Soprano Marni Nixon recently passed away at 86, following complications from breast cancer. Her name might not spark instant recognition as in the case of Maria Callas or Renée Fleming but, unless you have never been appraised of the great mid-century big Hollywood productions, you surely have heard her singing voice.
Nixon dubbed the likes of Deborah Kerr in The King and I, Natalie Wood in West Side Story, and Audrey Hepburn in My Fair Lady. Those ghost roles got her recognition from Time magazine, which decided to nickname her The Ghostest of the Mostest–a bad rhyme that, however, managed to stick. She also starred as Sister Sophia in The Sound of Music, sadly her only movie role.
Her talents were not only confined behind the curtains of grand Hollywood movies. Blessed with a perfect pitch, she even recorded works by Igor Stravinsky, Schoenberg, and Gershwin among others.
Let’s have a look at her most interesting performances.
1954: The King and I
When Marni Nixon was summoned by Twentieth Century Fox to ghost Deborah Kerr in The King and I, the actress was well aware that she needed to be dubbed, and the two managed to develop a friendly relationship. In fact, even though the production company made Nixon swear to secrecy, stating that, were she to spill the beans, they would make sure she would stay away from Hollywood for good, it was Kerr herself who eventually credited the soprano’s work in a later interview.
The two of them actively collaborated on set.”Whenever there was a song to be sung in a scene, I would get up and stand next to her and watch her while she sang and she would watch me while I sang,” Nixon is quoted saying on NPR. “After we recorded that song, she would have to go to the filming of it and mouth to that performance.”
1961: West Side Story
Things did not proceed as amicably as they did with Kerr when Nixon was employed to dub Natalie Wood’s Maria in West Side Story. Wood desperately wanted to provide her own singing voice, so the sessions were set up so that she would first record the song on her own and then Nixon had to perform the whole track again. In theory, executives wanted to integrate Nixon’s high notes with Wood’s vocal track, a technology that was not feasible at that time. Instead, they praised Wood’s singing while listening to her playbacks so that she thought everything she sang sounded perfect: they knew that she would abandon the project altogether should she face that type of criticism.
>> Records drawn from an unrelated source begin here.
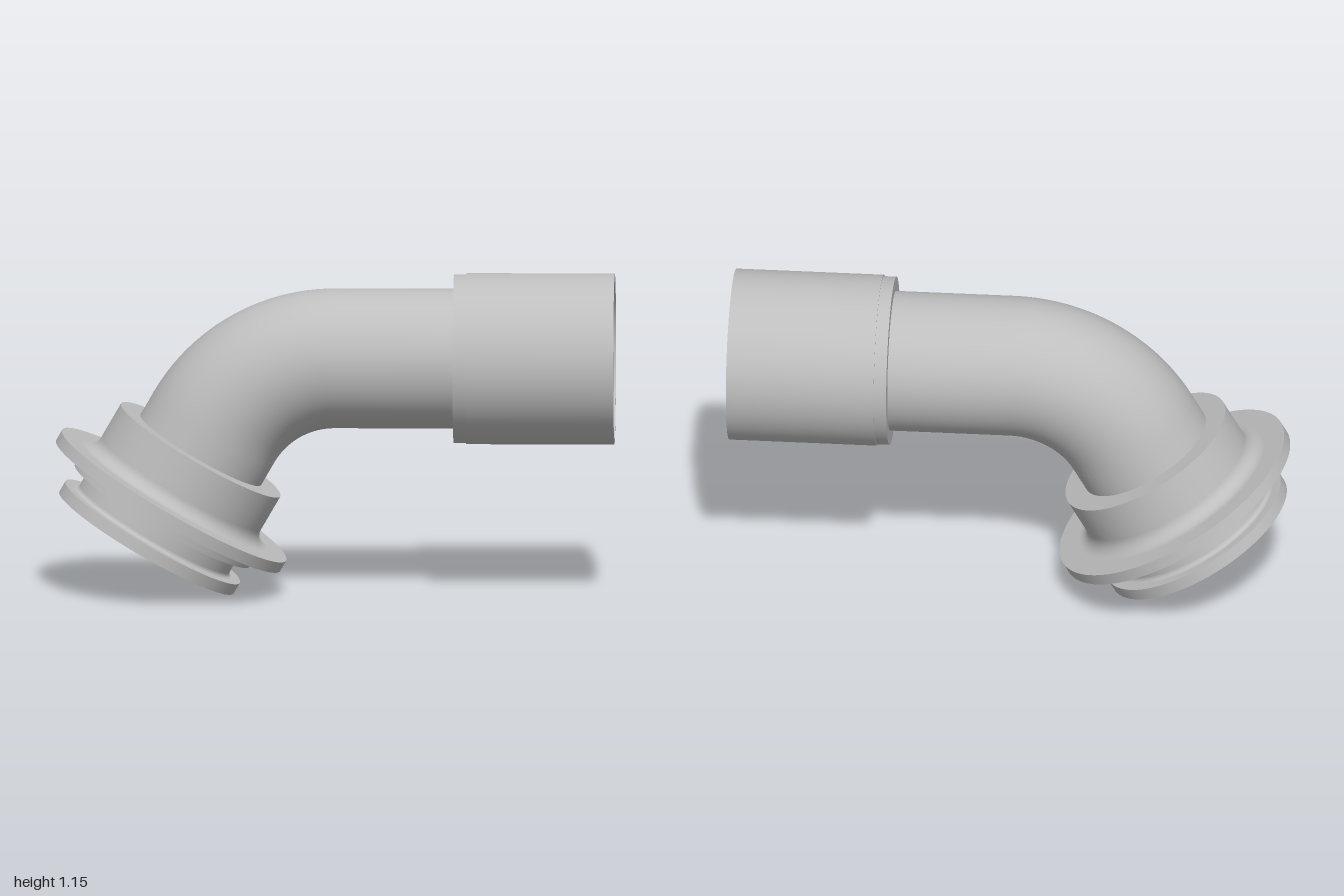
import * as THREE from 'three';
import { mergeGeometries } from 'three/addons/utils/BufferGeometryUtils.js';

const PIPE_R = 0.25, BORE_R = 0.213, BEND_R = 0.5, AXIS_Y = 0.85;
const BEND = Math.PI / 3;

// Quarter-ellipse points [radius, height] around a centre, angles in degrees
function arc(cr, ch, rr, rh, from, to, n = 12) {
  return Array.from({ length: n + 1 }, (_, i) => {
    const a = THREE.MathUtils.degToRad(from + (to - from) * i / n);
    return [cr + rr * Math.cos(a), ch + rh * Math.sin(a)];
  });
}

// Revolve a chain of items: a point is a sharp corner, a list of points is a smooth run
function revolve(items) {
  const runs = [];
  let last = null;
  for (const item of items) {
    const smooth = Array.isArray(item[0]);
    const first = smooth ? item[0] : item;
    if (last && Math.hypot(last[0] - first[0], last[1] - first[1]) > 1e-5) runs.push([last, first]);
    if (smooth) runs.push(item);
    last = smooth ? item[item.length - 1] : item;
  }
  return mergeGeometries(runs.map(run =>
    new THREE.LatheGeometry(run.map(p => new THREE.Vector2(p[0], p[1])), 96)));
}

export function createModel() {
  const model = new THREE.Group();
  model.name = 'pipeElbow';
  const grey = new THREE.MeshStandardMaterial({ color: 0xbebebe, side: THREE.DoubleSide });
  grey.name = 'grey';

  const add = (parent, name, geometry) => {
    const mesh = new THREE.Mesh(geometry, grey);
    mesh.name = name;
    parent.add(mesh);
    return mesh;
  };

  // Horizontal run, revolved about the x axis
  const run = new THREE.Group();
  run.name = 'horizontalRun';
  run.position.y = AXIS_Y;
  run.rotation.z = -Math.PI / 2;
  model.add(run);
  add(run, 'straightPipe', revolve([[PIPE_R, 0], [PIPE_R, 0.425]]));
  add(run, 'socketSleeve', revolve([
    [PIPE_R, 0.425], [0.301, 0.425], [0.301, 0.47], [0.306, 0.47], [0.306, 1],
    [0.29, 1], [0.29, 0.75], [0.274, 0.75], [0.274, 0.97], [PIPE_R, 0.97], [PIPE_R, 0.955],
    [0.235, 0.955], arc(0.235, 0.933, 0.022, 0.022, 90, 180, 8), [BORE_R, 0],
  ]));

  // Sixty degree bend, outer and inner walls
  for (const [name, r] of [['bendOuterWall', PIPE_R], ['bendBore', BORE_R]]) {
    const bend = add(model, name, new THREE.TorusGeometry(BEND_R, r, 72, 48, BEND));
    bend.position.y = AXIS_Y - BEND_R;
    bend.rotation.z = Math.PI / 2;
  }

  // Tilted flange end: local origin at the collar top, local y along the pipe
  const flange = new THREE.Group();
  flange.name = 'flangeEnd';
  flange.position.set(-0.4805, 0.5177, 0);
  flange.rotation.z = -Math.PI / 6;
  model.add(flange);
  add(flange, 'lowerPipe', revolve([[PIPE_R, 0], [PIPE_R, 0.095]]));
  add(flange, 'flangeCollar', revolve([
    // bottom lip, seal groove and step
    [0.333, -0.388], [0.361, -0.388], [0.361, -0.344], [0.325, -0.344],
    arc(0.325, -0.329, 0.015, 0.015, 270, 180, 6), [0.31, -0.275],
    [0.362, -0.275], [0.362, -0.233],
    // wide disc, fillet and collar
    [0.464, -0.233], [0.464, -0.19],
    arc(0.38, -0.14, 0.05, 0.05, 270, 180), [0.33, 0], [PIPE_R, 0],
  ]));
  // Bore opening out into a bell mouth
  add(flange, 'bellMouth', revolve([
    [BORE_R, 0.095], arc(0.333, -0.138, 0.12, 0.25, 180, 270, 20),
  ]));

  return model;
}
When the final cut of the film came out, Wood was understandably upset and betrayed. “But in their defense it was their job to make sure that their highly paid and very bankable star finished shooting every scene,” Nixon wrote in her biography. “In addition, it was their responsibility to present the brilliant and difficult Bernstein/Sondheim score in the best possible light. This they did, and did it well.” Were they right?
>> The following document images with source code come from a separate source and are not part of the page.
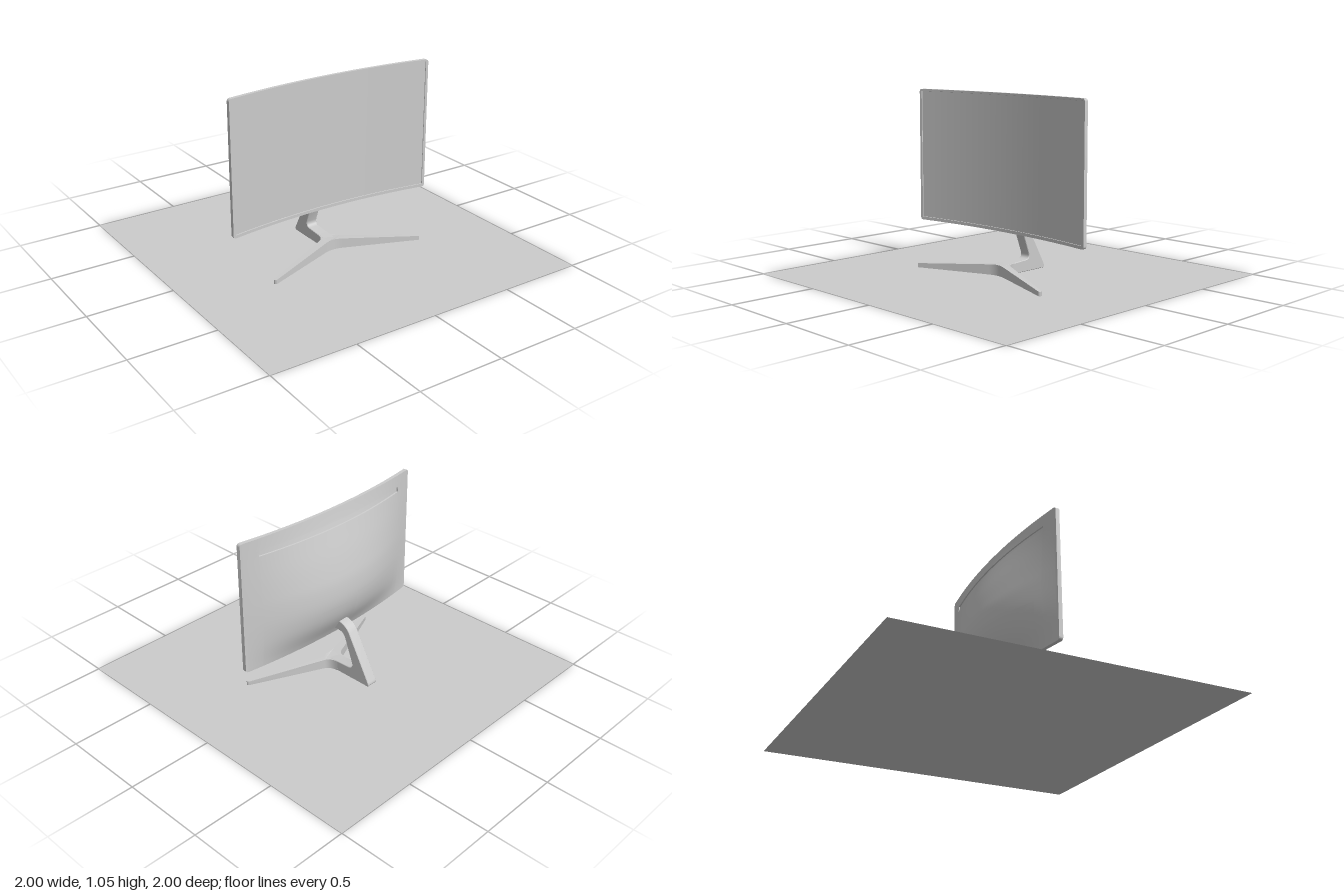
import * as THREE from 'three';
import { toCreasedNormals } from 'three/addons/utils/BufferGeometryUtils.js';

const W = 0.66, BOTTOM = 0.25, TOP = 1.047, R = 0.016, EPS = 0.001;
const grey = new THREE.MeshStandardMaterial({ color: 0xcccccc });
const greyThin = new THREE.MeshStandardMaterial({ color: 0xcccccc, side: THREE.DoubleSide });

function part(name, geometry, material = grey) {
  const mesh = new THREE.Mesh(geometry, material);
  mesh.name = name;
  return mesh;
}

// Crease at a larger scale so that small details keep their edges
function crease(geometry, angle = 0.5) {
  geometry.scale(20, 20, 20);
  return toCreasedNormals(geometry, angle).scale(0.05, 0.05, 0.05);
}

// Depth of the rear bulge on the centre line, as (height, depth)
const bulge = new THREE.SplineCurve([
  [0.25, 0], [0.28, 0.014], [0.375, 0.066], [0.45, 0.091], [0.53, 0.102], [0.625, 0.098],
  [0.7, 0.085], [0.8, 0.062], [0.92, 0.029], [0.98, 0.013], [1.047, 0],
].map(([y, d]) => new THREE.Vector2(y, d))).getPoints(80);

function bulgeAt(y) {
  const i = Math.max(1, bulge.findIndex((p) => p.x >= y - 1e-9));
  const a = bulge[i - 1], b = bulge[i];
  return a.y + (b.y - a.y) * THREE.MathUtils.clamp((y - a.x) / (b.x - a.x), 0, 1);
}

const frontZ = (x) => 0.028 + 0.058 * (x / W) ** 2;
const backZ = (x, y) =>
  0.009 + 0.053 * (x / W) ** 2 - bulgeAt(y) * Math.max(0, 1 - (x / W) ** 2) ** 1.3;

// Curved housing: vertical rings lofted from side to side
function housingGeometry() {
  const half = [0.549, 0.55, 0.645 - EPS, 0.645, 0.648, 0.652, 0.656, 0.659, W];
  for (let i = 1; i < 22; i++) half.push(i * 0.0247);
  half.sort((a, b) => a - b);
  const xs = [...half.map((x) => -x).reverse(), 0, ...half];

  const frontRows = [BOTTOM, 0.268, 0.268 + EPS, 1.035 - EPS, 1.035, TOP];
  const backRows = [0.945 - EPS, 0.945, 0.975, 0.975 + EPS];
  for (let i = 0; i <= 32; i++) backRows.push(BOTTOM + (TOP - BOTTOM) * i / 32);
  backRows.sort((a, b) => b - a);

  const pos = [], index = [];
  const n = frontRows.length + backRows.length;
  for (const x of xs) {
    const ax = Math.abs(x);
    const k = Math.max(0, (ax - (W - R)) / R);
    const cut = R * (1 - Math.sqrt(Math.max(0, 1 - k * k)));
    const clampY = (y) => THREE.MathUtils.clamp(y, BOTTOM + cut, TOP - cut);
    for (const y of frontRows) {
      const screen = ax < 0.6445 && y > 0.2685 && y < 1.0345;
      pos.push(x, clampY(y), frontZ(x) - (screen ? 0.004 : 0));
    }
    for (const y of backRows) {
      const slot = ax < 0.5495 && y > 0.9445 && y < 0.9755;
      pos.push(x, clampY(y), backZ(x, y) + (slot ? 0.008 : 0));
    }
  }
  for (let i = 0; i < xs.length - 1; i++) {
    for (let j = 0; j < n; j++) {
      const a = i * n + j, d = i * n + (j + 1) % n;
      index.push(a, a + n, d + n, a, d + n, d);
    }
  }
  const last = (xs.length - 1) * n;
  for (let j = 1; j < n - 1; j++) {
    index.push(0, j, j + 1, last, last + j + 1, last + j);
  }
  const g = new THREE.BufferGeometry();
  g.setAttribute('position', new THREE.Float32BufferAttribute(pos, 3));
  g.setIndex(index);
  return crease(g);
}

// Thin panel that follows the back of the housing
function backPanel(x0, x1, y0, y1, lift) {
  const g = new THREE.PlaneGeometry(x1 - x0, y1 - y0, 12, 10);
  g.rotateY(Math.PI).translate((x0 + x1) / 2, (y0 + y1) / 2, 0);
  const p = g.attributes.position;
  for (let i = 0; i < p.count; i++) p.setZ(i, backZ(p.getX(i), p.getY(i)) - lift);
  g.computeVertexNormals();
  return g;
}

// Bent neck and rear foot: side outline in (z, y), extruded across x
function neckGeometry() {
  const s = new THREE.Shape();
  s.moveTo(0.05, 0.001);
  s.lineTo(-0.265, 0.001);
  s.quadraticCurveTo(-0.287, 0.002, -0.275, 0.028);
  s.lineTo(-0.125, 0.3);
  s.quadraticCurveTo(-0.098, 0.345, -0.04, 0.353);
  s.lineTo(0, 0.34);
  s.lineTo(0, 0.29);
  s.lineTo(-0.045, 0.29);
  s.quadraticCurveTo(-0.078, 0.288, -0.09, 0.26);
  s.lineTo(-0.148, 0.105);
  s.quadraticCurveTo(-0.156, 0.074, -0.125, 0.07);
  s.lineTo(0.0, 0.063);
  s.lineTo(0.05, 0.06);
  const g = new THREE.ExtrudeGeometry(s, {
    depth: 0.062, curveSegments: 8, bevelThickness: 0.003, bevelSize: 0.003,
    bevelOffset: -0.003, bevelSegments: 1,
  });
  g.translate(0, 0, -0.031).rotateY(-Math.PI / 2);
  return crease(g);
}

// V-shaped feet: plan outline in (x, -z), height falling towards the tips
function feetGeometry() {
  const s = new THREE.Shape();
  s.moveTo(-0.495, -0.254);
  s.lineTo(-0.06, -0.087);
  s.quadraticCurveTo(-0.03, -0.076, 0, -0.076);
  s.quadraticCurveTo(0.03, -0.076, 0.06, -0.087);
  s.lineTo(0.495, -0.254);
  s.quadraticCurveTo(0.512, -0.245, 0.498, -0.232);
  s.lineTo(0.07, -0.038);
  s.quadraticCurveTo(0.037, -0.02, 0.034, 0.03);
  s.lineTo(-0.034, 0.03);
  s.quadraticCurveTo(-0.037, -0.02, -0.07, -0.038);
  s.lineTo(-0.498, -0.232);
  s.quadraticCurveTo(-0.512, -0.245, -0.495, -0.254);
  const g = new THREE.ExtrudeGeometry(s, { depth: 1, bevelEnabled: false, curveSegments: 6 });
  g.rotateX(-Math.PI / 2);
  const p = g.attributes.position;
  for (let i = 0; i < p.count; i++) {
    const h = 0.064 - 0.08 * Math.max(0, Math.abs(p.getX(i)) - 0.02);
    p.setY(i, p.getY(i) > 0.5 ? h : 0.001);
  }
  return crease(g);
}

export function createModel() {
  const model = new THREE.Group();
  model.name = 'curvedMonitor';

  const display = new THREE.Group();
  display.name = 'display';
  display.add(
    part('housing', housingGeometry()),
    part('rearCover', backPanel(-0.5, -0.07, 0.31, 0.53, 0.002), greyThin),
    part('hingeCover', backPanel(0.01, 0.2, 0.31, 0.49, 0.002), greyThin),
    part('portPanel', backPanel(-0.21, -0.09, 0.32, 0.4, 0.004), greyThin),
  );

  const stand = new THREE.Group();
  stand.name = 'stand';
  stand.add(part('neck', neckGeometry()), part('feet', feetGeometry()));

  display.position.x = stand.position.x = -0.007;
  model.add(display, stand);

  // Flat square the stand rests on
  const desk = part('deskSurface', new THREE.PlaneGeometry(2, 2), greyThin);
  desk.rotation.x = -Math.PI / 2;
  model.add(desk);
  return model;
}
1964: My Fair Lady
Like Natalie Wood, Audrey Hepburn also expected that most of her own vocals would be used in My Fair Lady. Even though she had shown some degree of vocal proficiency when she sang Moon River in Breakfast at Tiffany’s, the role of Eliza was, vocally speaking, out of her league, since it was a high-soprano role. Hepburn submitted herself to hours of vocal training and, unlike in Natalie Wood’s case, Nixon was allowed to watch the diva vocalize and absorb her speech pattern and the way she breathed. The star and the ghost started sharing limousine rides and their time together proved fruitful for the dubbing process.
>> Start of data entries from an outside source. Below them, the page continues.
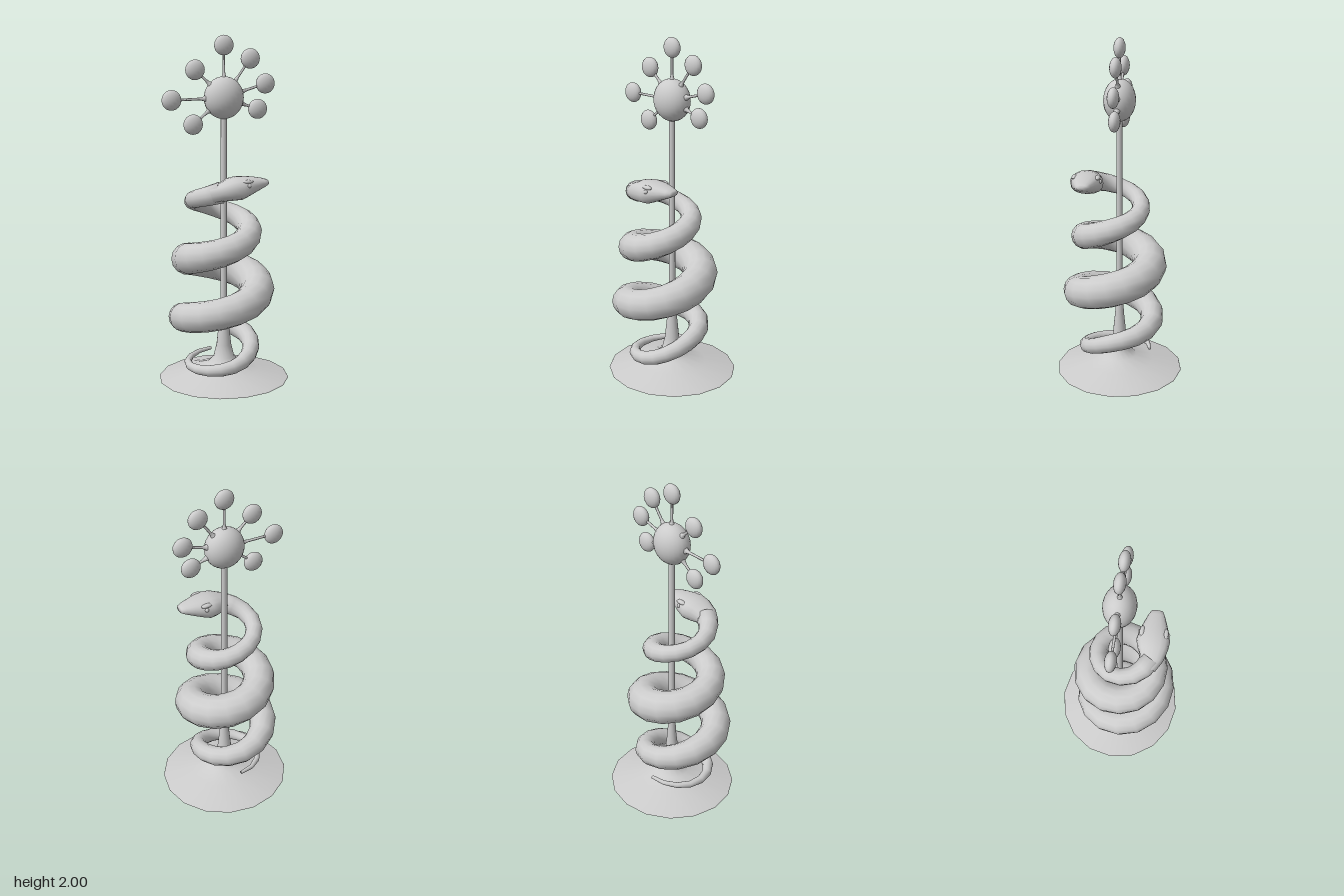
import * as THREE from 'three';

const material = new THREE.MeshStandardMaterial({ color: 0xcccccc });

function add(parent, name, geometry, position = [0, 0, 0], scale = [1, 1, 1]) {
  const mesh = new THREE.Mesh(geometry, material);
  mesh.name = name;
  mesh.position.set(...position);
  mesh.scale.set(...scale);
  parent.add(mesh);
  return mesh;
}

// Closed skin over elliptical sections { p, w, h } set square to their path
function loft(sections, sides, power = 1) {
  const rings = [{ ...sections[0], w: 0, h: 0 }, ...sections, { ...sections.at(-1), w: 0, h: 0 }];
  const last = sections.length - 1;
  const up = new THREE.Vector3(0, 1, 0);
  const round = (v) => Math.sign(v) * Math.abs(v) ** power;
  const positions = [], index = [];
  rings.forEach(({ p, w, h }, r) => {
    const i = Math.min(Math.max(r - 1, 0), last);
    const tangent = sections[Math.min(i + 1, last)].p.clone().sub(sections[Math.max(i - 1, 0)].p).normalize();
    const side = tangent.clone().cross(up).normalize();
    const top = side.clone().cross(tangent);
    for (let j = 0; j < sides; j++) {
      const a = (j / sides) * Math.PI * 2;
      const v = p.clone().addScaledVector(side, round(Math.cos(a)) * w).addScaledVector(top, round(Math.sin(a)) * h);
      positions.push(v.x, v.y, v.z);
      if (r < rings.length - 1) {
        const k = (j + 1) % sides, n = r * sides, m = n + sides;
        index.push(n + j, m + j, n + k, n + k, m + j, m + k);
      }
    }
  });
  const geometry = new THREE.BufferGeometry();
  geometry.setAttribute('position', new THREE.Float32BufferAttribute(positions, 3));
  geometry.setIndex(index);
  geometry.computeVertexNormals();
  return geometry;
}

function makeStand() {
  const stand = new THREE.Group();
  stand.name = 'stand';
  // Flared foot running up into a thin pole
  const profile = [[0.372, 0], [0.368, 0.006], [0.2, 0.05], [0.1, 0.085], [0.06, 0.125],
    [0.042, 0.2], [0.026, 0.36], [0.019, 0.5], [0.017, 1.58]].map(([x, y]) => new THREE.Vector2(x, y));
  add(stand, 'footAndPole', new THREE.LatheGeometry(profile, 16), [0, 0, 0], [1.03, 1, 1]);
  add(stand, 'footUnderside', new THREE.CircleGeometry(0.372, 16).rotateX(Math.PI / 2), [0, 0, 0], [1.03, 1, 1]);
  return stand;
}

function makeFinial() {
  const finial = new THREE.Group();
  finial.name = 'finial';
  const centre = new THREE.Vector3(0, 1.65, 0);
  add(finial, 'hub', new THREE.SphereGeometry(1, 24, 16), centre.toArray(), [0.115, 0.12, 0.091]);
  // Flattened knobs on spokes around the hub
  const knobs = [[0, 1.943], [0.158, 1.866], [0.25, 1.723], [0.204, 1.58],
    [-0.182, 1.505], [-0.308, 1.645], [-0.17, 1.81]];
  for (const [x, y] of knobs) {
    const end = new THREE.Vector3(x, y, 0);
    const dir = end.clone().sub(centre);
    const length = dir.length();
    const spokeShape = [[0.026, 0.1], [0.012, 0.122], [0.0075, 0.145], [0.0075, length]]
      .map(([r, t]) => new THREE.Vector2(r, t));
    const spoke = add(finial, 'spoke', new THREE.LatheGeometry(spokeShape, 8), centre.toArray());
    spoke.quaternion.setFromUnitVectors(new THREE.Vector3(0, 1, 0), dir.normalize());
    add(finial, 'knob', new THREE.SphereGeometry(1, 18, 12), [x, y, 0], [0.057, 0.057, 0.033]);
  }
  return finial;
}

function makeSnake() {
  const snake = new THREE.Group();
  snake.name = 'snake';

  // Coil: [coil radius, height, body radius] at each quarter turn, tail to neck
  const knots = [[0.215, 0.12, 0.01], [0.2, 0.1, 0.024], [0.17, 0.125, 0.04], [0.17, 0.22, 0.052],
    [0.225, 0.3, 0.065], [0.235, 0.4, 0.085], [0.215, 0.48, 0.09], [0.2, 0.575, 0.1],
    [0.21, 0.66, 0.1], [0.2, 0.745, 0.09], [0.175, 0.825, 0.078], [0.15, 0.92, 0.068],
    [0.155, 1.0, 0.053], [0.175, 1.085, 0.049], [0.16, 1.165, 0.066]];
  const curve = new THREE.CatmullRomCurve3(knots.map((k) => new THREE.Vector3(...k)), false, 'catmullrom', 0.5);
  const coil = [];
  for (let k = 0; k <= 13.75; k += 0.25) {
    const { x: radius, y, z: girth } = curve.getPoint(k / (knots.length - 1));
    const a = Math.PI * (1.5 - k / 2);
    coil.push({ p: new THREE.Vector3(-0.02 + radius * Math.cos(a), y, 0.035 + radius * Math.sin(a)), w: girth, h: girth });
  }
  add(snake, 'body', loft(coil, 14));

  // Broad flat head: [x, y, z, half width, half height] from neck to snout
  const head = [[-0.13, 1.13, 0.17, 0.055, 0.045], [-0.08, 1.147, 0.19, 0.068, 0.051],
    [-0.03, 1.16, 0.19, 0.086, 0.062], [0.02, 1.165, 0.186, 0.095, 0.065],
    [0.07, 1.175, 0.185, 0.083, 0.054], [0.12, 1.182, 0.185, 0.064, 0.04],
    [0.165, 1.187, 0.185, 0.046, 0.026], [0.19, 1.19, 0.185, 0.032, 0.015]];
  add(snake, 'head', loft(head.map(([x, y, z, w, h]) => ({ p: new THREE.Vector3(x, y, z), w, h })), 16, 0.85));

  // Eyes under small brow ridges
  for (const s of [-1, 1]) {
    add(snake, 'eye', new THREE.SphereGeometry(0.012, 12, 8), [0.055, 1.188, 0.185 + s * 0.08]);
    add(snake, 'brow', new THREE.SphereGeometry(1, 12, 8), [0.05, 1.208, 0.185 + s * 0.066], [0.034, 0.012, 0.016]);
  }
  return snake;
}

export function createModel() {
  const model = new THREE.Group();
  model.name = 'coiledSnakeOrnament';
  model.add(makeStand(), makeFinial(), makeSnake());
  return model;
}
When Audrey was told that Nixon would sing all of Eliza’s songs, Hepburn just replied “Oh” and walked away. The day after, however, she apologized for her reaction. During the publicity phase of the film, Hepburn herself admitted she was dubbed, saying “I took singing lessons from a New York vocal coach and prerecorded all of Eliza’s songs, but the final result is a blend.” The fact that Hepburn was dubbed started becoming like an albatross when the Oscar nominees were announced the following February. My Fair Lady totaled 12 nominations, but Audrey Hepburn was notably left out. “Hepburn did the acting, but Marni Nixon subbed for her in the singing department and that’s what undoubtedly led to her erasure,” wrote Variety.